* _Problem to solve_
Across the whole listing, state how many lines include "prism". Add nothing to that number.

● ● ● ● ● ● ●

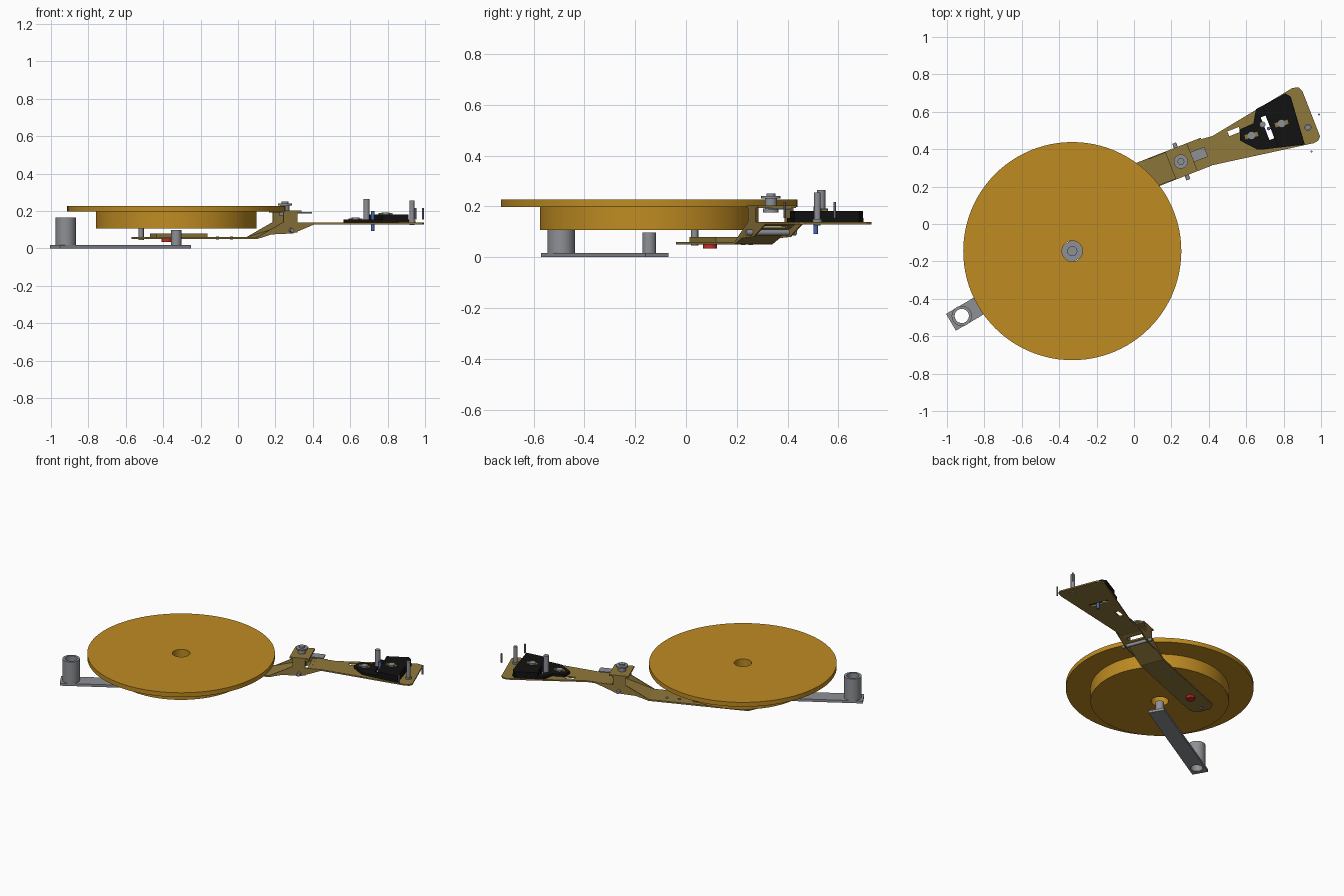
import bpy, bmesh, math
from mathutils import Matrix, Vector

cube = bpy.data.objects.get("Cube")
if cube:
    bpy.data.objects.remove(cube, do_unlink=True)


def material(name, r, g, b):
    m = bpy.data.materials.new(name)
    m.use_nodes = True
    m.diffuse_color = (r, g, b, 1)
    m.node_tree.nodes["Principled BSDF"].inputs["Base Color"].default_value = (r, g, b, 1)
    return m


gold = material("gold", .52, .26, .016)
brass = material("brass", .28, .19, .045)
steel = material("steel grey", .27, .28, .30)
black = material("black", .006, .006, .006)
red = material("red", .6, .02, .02)
blue = material("blue", .07, .14, .45)

# Local frames: x runs along each part's length
ARM = Matrix.Rotation(math.radians(21.3), 4, 'Z') @ Matrix.Translation((0, .22, 0))
BAR = Matrix.Translation((-.33, -.145, 0)) @ Matrix.Rotation(math.radians(210.4), 4, 'Z')
WORLD = Matrix()
SIDEWAYS = Matrix.Rotation(math.pi / 2, 4, 'X')


def finish(name, bm, mat, frame):
    bmesh.ops.recalc_face_normals(bm, faces=bm.faces)
    mesh = bpy.data.meshes.new(name)
    bm.to_mesh(mesh)
    bm.free()
    mesh.transform(frame)
    mesh.materials.append(mat)
    ob = bpy.data.objects.new(name, mesh)
    bpy.context.collection.objects.link(ob)
    return ob


def prism(name, outline, lo, hi, mat, frame):
    """Extrude a flat outline from lo to hi along its local z."""
    bm = bmesh.new()
    face = bm.faces.new([bm.verts.new((x, y, lo)) for x, y in outline])
    ext = bmesh.ops.extrude_face_region(bm, geom=[face])
    for v in ext["geom"]:
        if isinstance(v, bmesh.types.BMVert):
            v.co.z = hi
    return finish(name, bm, mat, frame)


def box(name, x0, x1, y0, y1, z0, z1, mat, frame):
    return prism(name, [(x0, y0), (x1, y0), (x1, y1), (x0, y1)], z0, z1, mat, frame)


def lathe(name, profile, centre, mat, frame=WORLD, steps=32, closed=False):
    """Spin (radius, height) points about local z."""
    bm = bmesh.new()
    vs = [bm.verts.new((r, 0, z)) for r, z in profile]
    edges = [bm.edges.new(p) for p in zip(vs, vs[1:])]
    if closed:
        edges.append(bm.edges.new((vs[-1], vs[0])))
    bmesh.ops.spin(bm, geom=vs + edges, cent=(0, 0, 0), axis=(0, 0, 1),
                   angle=math.tau, steps=steps, use_duplicate=False)
    bmesh.ops.remove_doubles(bm, verts=bm.verts, dist=1e-5)
    ob = finish(name, bm, mat, frame @ Matrix.Translation(centre))
    bpy.ops.object.select_all(action='DESELECT')
    ob.select_set(True)
    bpy.context.view_layer.objects.active = ob
    bpy.ops.object.shade_smooth_by_angle()
    return ob


def rod(name, x, y, z0, z1, r, mat, frame=WORLD, steps=20):
    return lathe(name, [(0, z0), (r, z0), (r, z1), (0, z1)], (x, y, 0), mat, frame, steps)


def cut(ob, *cutters):
    for c in cutters:
        mod = ob.modifiers.new("slot", 'BOOLEAN')
        mod.operation = 'DIFFERENCE'
        mod.solver = 'EXACT'
        mod.object = c
        bpy.ops.object.select_all(action='DESELECT')
        ob.select_set(True)
        bpy.context.view_layer.objects.active = ob
        bpy.ops.object.modifier_apply(modifier=mod.name)


# Turntable: wide platter over a narrower drum with a through hole
lathe("platter", [(.055, .107), (.43, .107), (.43, .197), (.583, .197),
                  (.583, .227), (.055, .227)], (-.33, -.145, 0), gold, steps=96, closed=True)

# Base bar with spindle and hollow post
bar = box("base_bar", -.062, .752, -.052, .052, 0, .017, steel, BAR)
bore = rod("bar_hole_cutter", .685, 0, -.05, .1, .038, steel, BAR, 32)
cut(bar, bore)
lathe("hollow_post", [(.038, .0), (.038, .165), (.054, .165), (.054, .016), (.038, .016)],
      (.685, 0, 0), steel, BAR, closed=False)
rod("spindle", 0, 0, .01, .098, .027, steel, BAR, 32)

# Lower arm, running under the drum
prism("lower_arm", [(-.51, -.04), (-.47, -.08), (.17, -.08), (.17, .08), (-.47, .08), (-.51, .04)],
      .05, .06, brass, ARM)
box("lower_spring_plate", -.40, -.11, -.05, .05, .06, .08, brass, ARM)
rod("stop_post", -.47, 0, .045, .11, .014, steel, ARM)
rod("red_button", -.32, .006, .034, .05, .028, red, ARM, 24)
for i, x in enumerate((-.02, .06)):
    rod(f"arm_rivet_{i}", x, .03, .047, .064, .009, steel, ARM, 12)

# Sloped part of the arm and its side flanges
ramp = prism("arm_ramp", [(.165, .05), (.43, .13), (.43, .139), (.165, .06)],
             -.08, .08, brass, ARM @ SIDEWAYS)
slot = box("ramp_slot_cutter", .37, .405, -.055, .055, 0, .2, brass, ARM)
cut(ramp, slot)
for side, y in (("right", -.08), ("left", .074)):
    prism(f"{side}_flange", [(.15, .052), (.25, .075), (.37, .08), (.50, .131), (.50, .138), (.31, .138)],
          -y - .006, -y, brass, ARM @ SIDEWAYS)
    # Upright legs of the bracket
    prism(f"{side}_bracket_leg", [(.315, .085), (.395, .085), (.395, .197), (.315, .197)],
          -y - .006, -y, brass, ARM @ SIDEWAYS)

# Bracket top, hinge pin, tab and adjusting screw
box("bracket_top", .295, .42, -.08, .08, .193, .203, brass, ARM)
rod("hinge_pin", .357, .097, -.105, .105, .011, steel, ARM @ SIDEWAYS)
box("steel_tab", .40, .50, -.028, .028, .187, .194, steel, ARM)
lathe("adjusting_screw", [(0, .175), (.031, .175), (.031, .192), (.024, .192), (.024, .23), (.038, .23),
                          (.038, .24), (.018, .24), (.018, .25), (0, .25)], (.355, 0, 0), steel, ARM)

# Widening outer arm with two slots
outer = prism("outer_arm", [(.425, -.08), (.49, -.077), (1.05, -.166), (1.08, -.163), (1.097, -.145),
                            (1.097, .115), (1.085, .14), (1.055, .15), (.56, .066), (.425, .08)],
              .129, .138, brass, ARM)
slots = [box("long_slot_cutter", .838, .866, -.065, .065, 0, .3, brass, ARM),
         box("end_slot_cutter", .645, .71, .032, .06, 0, .3, brass, ARM)]
cut(outer, *slots)

# Black mounting plate and its raised block
plate = prism("black_plate", [(.69, -.01), (.76, -.09), (.79, -.10), (1.005, -.156), (1.028, .11),
                              (1.008, .136), (.83, .115), (.79, .049), (.71, .046)],
              .138, .155, black, ARM)
cut(plate, slots[0])
prism("black_block", [(.868, -.12), (1.004, -.154), (1.027, .11), (1.007, .135), (.868, .118)],
      .154, .182, black, ARM)
for c in [bore, slot] + slots:
    bpy.data.objects.remove(c, do_unlink=True)

# Clamping screws with small brass cross bars
for i, (x, y, z) in enumerate(((.628, .473, .155), (.789, .537, .182))):
    rod(f"clamp_screw_{i}", x, y, .13, z + .01, .022, steel)
    frame = Matrix.Translation((x, y, 0)) @ Matrix.Rotation(math.radians(15), 4, 'Z')
    box(f"clamp_bar_{i}", -.036, .036, -.012, .012, z, z + .006, brass, frame)

# Upright pins on the outer arm
rod("tall_pin", .687, .532, .13, .265, .016, steel)
rod("end_pin", .93, .517, .125, .255, .013, steel)
rod("end_pin_collar", .93, .517, .138, .15, .019, steel)
rod("blue_pin", .72, .51, .092, .2, .009, blue)
for i, (x, y) in enumerate(((.989, .586), (.949, .388))):
    rod(f"small_pin_{i}", x, y, .155, .217, .005, steel, steps=12)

● ● ● ● ● ● ●

* _Solution for this exercise_
9